*** Opening RECORDS PROVIDED ***

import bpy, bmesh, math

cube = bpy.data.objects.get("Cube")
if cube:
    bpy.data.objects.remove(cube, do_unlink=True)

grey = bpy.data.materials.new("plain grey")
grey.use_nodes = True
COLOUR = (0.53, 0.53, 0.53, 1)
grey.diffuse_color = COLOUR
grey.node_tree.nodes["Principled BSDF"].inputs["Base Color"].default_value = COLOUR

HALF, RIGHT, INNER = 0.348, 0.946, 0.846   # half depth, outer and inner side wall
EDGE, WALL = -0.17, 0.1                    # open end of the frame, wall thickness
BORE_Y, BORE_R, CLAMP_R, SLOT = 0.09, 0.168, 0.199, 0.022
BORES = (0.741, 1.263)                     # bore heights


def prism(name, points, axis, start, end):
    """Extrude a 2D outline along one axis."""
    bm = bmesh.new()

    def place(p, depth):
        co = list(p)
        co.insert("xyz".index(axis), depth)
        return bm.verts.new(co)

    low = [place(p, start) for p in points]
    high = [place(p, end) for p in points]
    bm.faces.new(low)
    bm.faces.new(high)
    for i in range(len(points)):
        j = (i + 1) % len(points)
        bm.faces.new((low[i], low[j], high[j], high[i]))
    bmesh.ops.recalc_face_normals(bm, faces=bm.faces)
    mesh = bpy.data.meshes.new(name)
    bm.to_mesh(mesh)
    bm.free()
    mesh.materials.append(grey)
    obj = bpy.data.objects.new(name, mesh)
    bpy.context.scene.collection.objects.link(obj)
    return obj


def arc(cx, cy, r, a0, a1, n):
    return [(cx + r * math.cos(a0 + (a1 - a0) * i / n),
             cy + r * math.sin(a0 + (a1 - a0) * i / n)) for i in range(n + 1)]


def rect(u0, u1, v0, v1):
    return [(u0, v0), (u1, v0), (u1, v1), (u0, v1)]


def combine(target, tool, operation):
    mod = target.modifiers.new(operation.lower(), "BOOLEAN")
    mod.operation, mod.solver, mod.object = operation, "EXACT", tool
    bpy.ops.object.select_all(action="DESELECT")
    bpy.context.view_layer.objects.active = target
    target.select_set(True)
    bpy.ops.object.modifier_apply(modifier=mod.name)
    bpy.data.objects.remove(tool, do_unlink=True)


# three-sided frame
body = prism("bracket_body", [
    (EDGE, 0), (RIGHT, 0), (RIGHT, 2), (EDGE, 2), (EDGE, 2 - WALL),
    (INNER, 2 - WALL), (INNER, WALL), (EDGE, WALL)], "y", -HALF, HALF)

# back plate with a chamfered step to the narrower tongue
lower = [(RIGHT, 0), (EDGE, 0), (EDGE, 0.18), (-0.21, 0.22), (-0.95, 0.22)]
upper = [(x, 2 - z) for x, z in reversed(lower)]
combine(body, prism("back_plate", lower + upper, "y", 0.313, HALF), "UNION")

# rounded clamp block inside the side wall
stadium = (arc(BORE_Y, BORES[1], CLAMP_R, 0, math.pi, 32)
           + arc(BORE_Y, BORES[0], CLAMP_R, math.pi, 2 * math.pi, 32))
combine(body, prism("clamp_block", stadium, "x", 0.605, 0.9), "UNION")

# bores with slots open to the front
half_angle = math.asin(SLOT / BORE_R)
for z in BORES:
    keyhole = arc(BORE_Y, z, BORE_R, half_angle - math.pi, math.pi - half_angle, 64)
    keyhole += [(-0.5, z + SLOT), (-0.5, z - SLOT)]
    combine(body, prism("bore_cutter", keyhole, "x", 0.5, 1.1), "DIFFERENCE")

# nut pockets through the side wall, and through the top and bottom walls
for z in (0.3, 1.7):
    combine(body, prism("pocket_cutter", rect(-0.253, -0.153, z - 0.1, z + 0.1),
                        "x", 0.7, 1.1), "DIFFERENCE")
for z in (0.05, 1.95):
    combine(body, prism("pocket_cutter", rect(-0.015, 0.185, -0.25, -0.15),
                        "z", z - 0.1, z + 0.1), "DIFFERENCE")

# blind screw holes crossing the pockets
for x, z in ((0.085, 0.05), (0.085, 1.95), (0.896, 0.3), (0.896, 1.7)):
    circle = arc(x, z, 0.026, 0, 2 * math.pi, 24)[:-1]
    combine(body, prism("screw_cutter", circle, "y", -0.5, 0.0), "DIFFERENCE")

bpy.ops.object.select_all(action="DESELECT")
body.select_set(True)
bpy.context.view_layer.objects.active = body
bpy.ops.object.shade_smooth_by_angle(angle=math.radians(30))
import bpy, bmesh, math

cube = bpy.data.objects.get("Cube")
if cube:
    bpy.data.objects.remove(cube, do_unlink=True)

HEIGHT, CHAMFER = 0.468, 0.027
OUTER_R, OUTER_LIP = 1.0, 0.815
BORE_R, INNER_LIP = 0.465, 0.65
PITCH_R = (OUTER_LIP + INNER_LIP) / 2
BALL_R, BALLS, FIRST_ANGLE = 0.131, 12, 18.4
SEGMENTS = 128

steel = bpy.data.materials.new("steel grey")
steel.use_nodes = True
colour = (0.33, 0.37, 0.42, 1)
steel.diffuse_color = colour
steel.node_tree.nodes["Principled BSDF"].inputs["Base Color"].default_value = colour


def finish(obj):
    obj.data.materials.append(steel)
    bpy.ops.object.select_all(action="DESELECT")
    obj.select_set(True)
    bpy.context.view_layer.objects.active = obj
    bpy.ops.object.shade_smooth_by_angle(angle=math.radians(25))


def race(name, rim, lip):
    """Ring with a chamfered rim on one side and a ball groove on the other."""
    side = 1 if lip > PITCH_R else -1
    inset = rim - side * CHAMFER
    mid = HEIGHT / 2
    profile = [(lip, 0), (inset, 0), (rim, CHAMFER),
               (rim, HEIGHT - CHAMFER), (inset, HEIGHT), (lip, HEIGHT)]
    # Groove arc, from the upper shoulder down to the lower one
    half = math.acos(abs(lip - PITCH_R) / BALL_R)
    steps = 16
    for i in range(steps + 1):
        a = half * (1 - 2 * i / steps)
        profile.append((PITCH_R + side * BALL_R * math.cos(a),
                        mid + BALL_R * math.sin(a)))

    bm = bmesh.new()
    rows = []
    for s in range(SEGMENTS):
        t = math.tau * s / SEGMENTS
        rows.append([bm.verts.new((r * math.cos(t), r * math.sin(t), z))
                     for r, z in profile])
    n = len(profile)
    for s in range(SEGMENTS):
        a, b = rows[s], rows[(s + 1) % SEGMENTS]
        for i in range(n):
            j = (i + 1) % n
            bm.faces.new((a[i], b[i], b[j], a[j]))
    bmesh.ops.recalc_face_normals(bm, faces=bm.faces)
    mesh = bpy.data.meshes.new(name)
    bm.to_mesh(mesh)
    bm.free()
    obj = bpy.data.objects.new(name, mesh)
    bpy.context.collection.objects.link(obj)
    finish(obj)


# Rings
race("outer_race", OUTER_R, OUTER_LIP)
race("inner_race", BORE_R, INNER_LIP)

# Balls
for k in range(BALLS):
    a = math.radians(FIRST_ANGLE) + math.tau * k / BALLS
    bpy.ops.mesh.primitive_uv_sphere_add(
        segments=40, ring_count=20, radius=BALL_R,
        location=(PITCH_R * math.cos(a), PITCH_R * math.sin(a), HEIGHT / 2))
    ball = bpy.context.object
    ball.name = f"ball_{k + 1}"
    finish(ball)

*** Closing RECORDS PROVIDED ***

◆ **WHAT IS EXPECTED**
Bring together all lines in the records where the word "range" is found.

◆ **EXERCISE RESULT**
    for i in range(len(points)):
             cy + r * math.sin(a0 + (a1 - a0) * i / n)) for i in range(n + 1)]
    for i in range(steps + 1):
    for s in range(SEGMENTS):
    for s in range(SEGMENTS):
        for i in range(n):
for k in range(BALLS):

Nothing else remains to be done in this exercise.